- Faking the Dead: Vincent is forced to retire from the swordsman business after he loses his arm. In part for his own safety, and in part to save face, Tess and Kaab convince Riverside that he actually died from the amputation. An unusual case of this, since anyone who's read Swordspoint knows that he clearly comes back and reestablishes himself at some point in the next fifteen years.
- Gambit Pileup: Lord Ferris is clearly on top of the pile, mind you.
- Well, he thinks he is. But when Diane is the local Magnificent Bastard, don't bet on Lord Ferris.
- Hitman with a Heart:
- If It's You, It's Okay: Tess (who appears to be bisexual) and Kaab (who is strictly about the ladies) briefly welcome Vincent into their bed.
- Jade-Colored Glasses
- Kill and Replace: The Reveal in Tremontaine - this is what "Diane" - originally the serving maid Louisa - did to the real Diane Roehaven.
- Land of One City: Noticeably averted.
- Love Hurts
- Love Makes You Crazy: Richard and Jessamyn.
- Love Redeems
- Lover's Ledge: How Richard dies, years after the main body of the story is over.
- The Magic Comes Back: The entire theme of Fall of the Kings is to prove that The Magic Was Real.
- Mayincatec: Kaab's people and culture tend to be a fictionalized version of South America. Unlike most representations, it's plain that they're as civilized (if not more so) than the nobles of the City, and they're very powerful political players.
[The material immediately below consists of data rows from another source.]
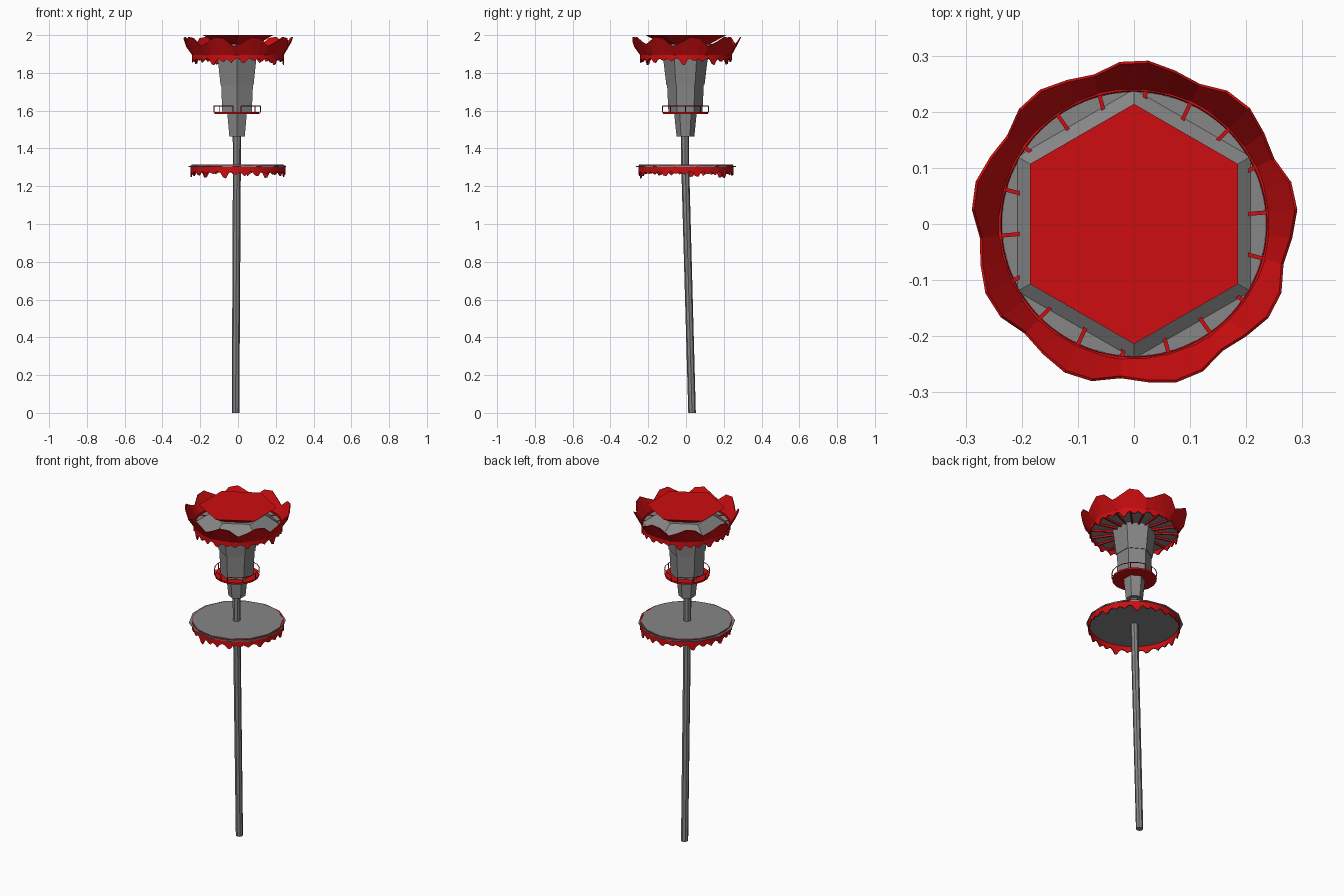
import bpy, bmesh, math
from mathutils import Vector, Matrix

cube = bpy.data.objects.get("Cube")
if cube:
    bpy.data.objects.remove(cube, do_unlink=True)


def material(name, rgb):
    m = bpy.data.materials.new(name)
    m.use_nodes = True
    m.diffuse_color = (*rgb, 1)
    m.node_tree.nodes["Principled BSDF"].inputs["Base Color"].default_value = (*rgb, 1)
    return m


RED = material("red", (0.61, 0.004, 0.005))
GREY = material("grey", (0.24, 0.24, 0.24))
CX, CY = -0.005, -0.003


def finish(name, bm, mat):
    bmesh.ops.recalc_face_normals(bm, faces=bm.faces)
    me = bpy.data.meshes.new(name)
    bm.to_mesh(me)
    bm.free()
    me.materials.append(mat)
    ob = bpy.data.objects.new(name, me)
    bpy.context.collection.objects.link(ob)
    return ob


def lathe(name, rings, sides, mat, turn=math.pi / 2):
    """Closed solid through (x, y, z, radius) rings."""
    bm = bmesh.new()
    loops = []
    for x, y, z, r in rings:
        angles = [turn + math.tau * i / sides for i in range(sides)]
        loops.append([bm.verts.new((x + r * math.cos(a), y + r * math.sin(a), z)) for a in angles])
    for low, high in zip(loops, loops[1:]):
        for i in range(sides):
            j = (i + 1) % sides
            bm.faces.new((low[i], low[j], high[j], high[i]))
    bm.faces.new(loops[0][::-1])
    bm.faces.new(loops[-1])
    return finish(name, bm, mat)


def band(name, steps, lower, upper, mat, thick):
    """Thin wall between two closed edges, each a function of angle giving (radius, z)."""
    bm = bmesh.new()
    cols = []
    for i in range(steps):
        a = math.tau * i / steps + math.radians(5)
        cols.append([bm.verts.new((r * math.cos(a), r * math.sin(a), z))
                     for r, z in (lower(i), upper(i))])
    for i in range(steps):
        p, q = cols[i], cols[(i + 1) % steps]
        bm.faces.new((p[0], q[0], q[1], p[1]))
    ob = finish(name, bm, mat)
    wall = ob.modifiers.new("wall", "SOLIDIFY")
    wall.thickness = thick
    wall.offset = 0
    return ob


def bar_ring(name, count, r0, r1, z, width, height, mat):
    """Radial bars."""
    bm = bmesh.new()
    for i in range(count):
        m = (Matrix.Rotation(math.tau * i / count + math.radians(5), 4, "Z")
             @ Matrix.Translation(((r0 + r1) / 2, 0, z))
             @ Matrix.Diagonal((r1 - r0, width, height, 1)))
        bmesh.ops.create_cube(bm, size=1, matrix=m)
    return finish(name, bm, mat)


# Slightly leaning pole
lathe("pole", [(-0.013, 0.032, 0, 0.02), (-0.006, -0.004, 1.3, 0.021),
               (-0.006, -0.005, 1.47, 0.022)], 8, GREY)

# Lower round deck with a dripping skirt
lathe("lower_deck", [(-0.003, 0, 1.302, 0.25), (-0.003, 0, 1.314, 0.25)], 14, GREY)
rim = lathe("lower_deck_rim", [(-0.004, 0, 1.302, 0.264), (-0.004, 0, 1.308, 0.264)], 14, GREY)
DRIPS = (0.0, 0.008, 0.03, 0.034, 0.01, 0.002, 0.014, 0.018, 0.004, 0.012, 0.024, 0.008)


def drip(i):
    return DRIPS[i % 12] * (0.85 + 0.25 * math.sin(i // 12 * 2.3))


band("lower_skirt", 108, lambda i: (0.249, 1.279 - drip(i)), lambda i: (0.249, 1.311), RED, 0.006)

# Stepped hexagonal tower
for name, z0, r0, z1, r1 in (("tower_neck", 1.462, 0.047, 1.59, 0.06),
                             ("tower_middle", 1.588, 0.09, 1.735, 0.097),
                             ("tower_top", 1.735, 0.101, 1.893, 0.12)):
    lathe(name, [(CX, CY, z0, r0), (CX, CY, z1, r1)], 6, GREY)

# Gallery with a railing in two arcs
lathe("gallery_floor", [(CX, CY, 1.583, 0.122), (CX, CY, 1.593, 0.122)], 16, RED, math.pi / 16)
for side, name in ((0, "left"), (math.pi, "right")):
    pts = [Vector((CX + 0.123 * math.cos(a), CY + 0.123 * math.sin(a), 0))
           for a in (side + math.radians(d) for d in range(-80, 81, 20))]
    cu = bpy.data.curves.new(name + "_rail", "CURVE")
    cu.dimensions = "3D"
    cu.bevel_depth = 0.0025
    cu.bevel_resolution = 0
    rail = cu.splines.new("POLY")
    rail.points.add(len(pts) - 1)
    for p, v in zip(rail.points, pts):
        p.co = (v.x, v.y, 1.624, 1)
    for v in pts[::2]:
        post = cu.splines.new("POLY")
        post.points.add(1)
        post.points[0].co = (v.x, v.y, 1.59, 1)
        post.points[1].co = (v.x, v.y, 1.624, 1)
    cu.materials.append(RED)
    bpy.context.collection.objects.link(bpy.data.objects.new(name + "_rail", cu))

# Upper floor on radial ribs
lathe("upper_floor", [(0, 0, 1.886, 0.236), (0, 0, 1.892, 0.236)], 36, GREY)
bar_ring("floor_ribs", 18, 0.1, 0.237, 1.885, 0.007, 0.02, RED)

# Flared crown with nine waves, and its dripping skirt
WAVE = (1.0, 0.88, 0.1, 0.5)


def crown_top(i):
    w = WAVE[i % 4]
    return 0.272 + 0.018 * w, 1.935 + 0.055 * w


band("crown", 36, lambda i: (0.238, 1.89), crown_top, RED, 0.005)
band("upper_skirt", 108, lambda i: (0.241, 1.878 - drip(i + 5)), lambda i: (0.24, 1.9), RED, 0.006)

# Hexagonal roof: grey slope below, flared red lid above
lathe("roof_slope", [(0, 0, 1.892, 0.24), (0, 0, 1.953, 0.15)], 6, GREY)
lathe("roof_lid", [(0, 0, 1.95, 0.12), (0, 0, 2.0, 0.214)], 6, RED)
Their grasp of mathematics and navigation are actually a major plot point of Tremontaine, Season One.
- No Celebrities Were Harmed: The not-Shakespeare play.
- No Communities Were Harmed: Riverside has a fair amount in common with the Southwark of Shakespeare's day (which was and is on the banks of the River Thames).
- Offscreen Breakup: Both Alec and Richard between Swordspoint and Privilege and Tess and Kaab between Season Two and Season Three.
- Professional Killer: Hired swordsmen are a commodity in the city, and all the most respectable people have one on hire. They're held to a very formal code of conduct and don't kill unless they're ordered to do so—and when they are, it's their patrons, rather than the swordsmen themselves, that can be held criminally responsible.
- Rape as Drama: Implied in Swordspoint, and a motivating incident for the main plot in The Privilege of the Sword.
- Romantic Two-Girl Friendship: Katherine and Artemisia have one of these, particularly in their letter-writing where they take to calling themselves by the names of the male/female romantic leads of their favorite novel.
- Secret Police: The Fall of the Kings features one, headed by the sinister Serpent Chancellor.
- Title Drop: "All men live at swordspoint." Lampshaded as a character thinks to himself that he feels "an epigraph looming to the surface."
- Urban Fantasy: All takes place in an unnamed City.
- Urban Segregation: The nobles live on the hill, the poor in Riverside.
- You Bastard!: In a world full of bastards, Ferris managed to stand out.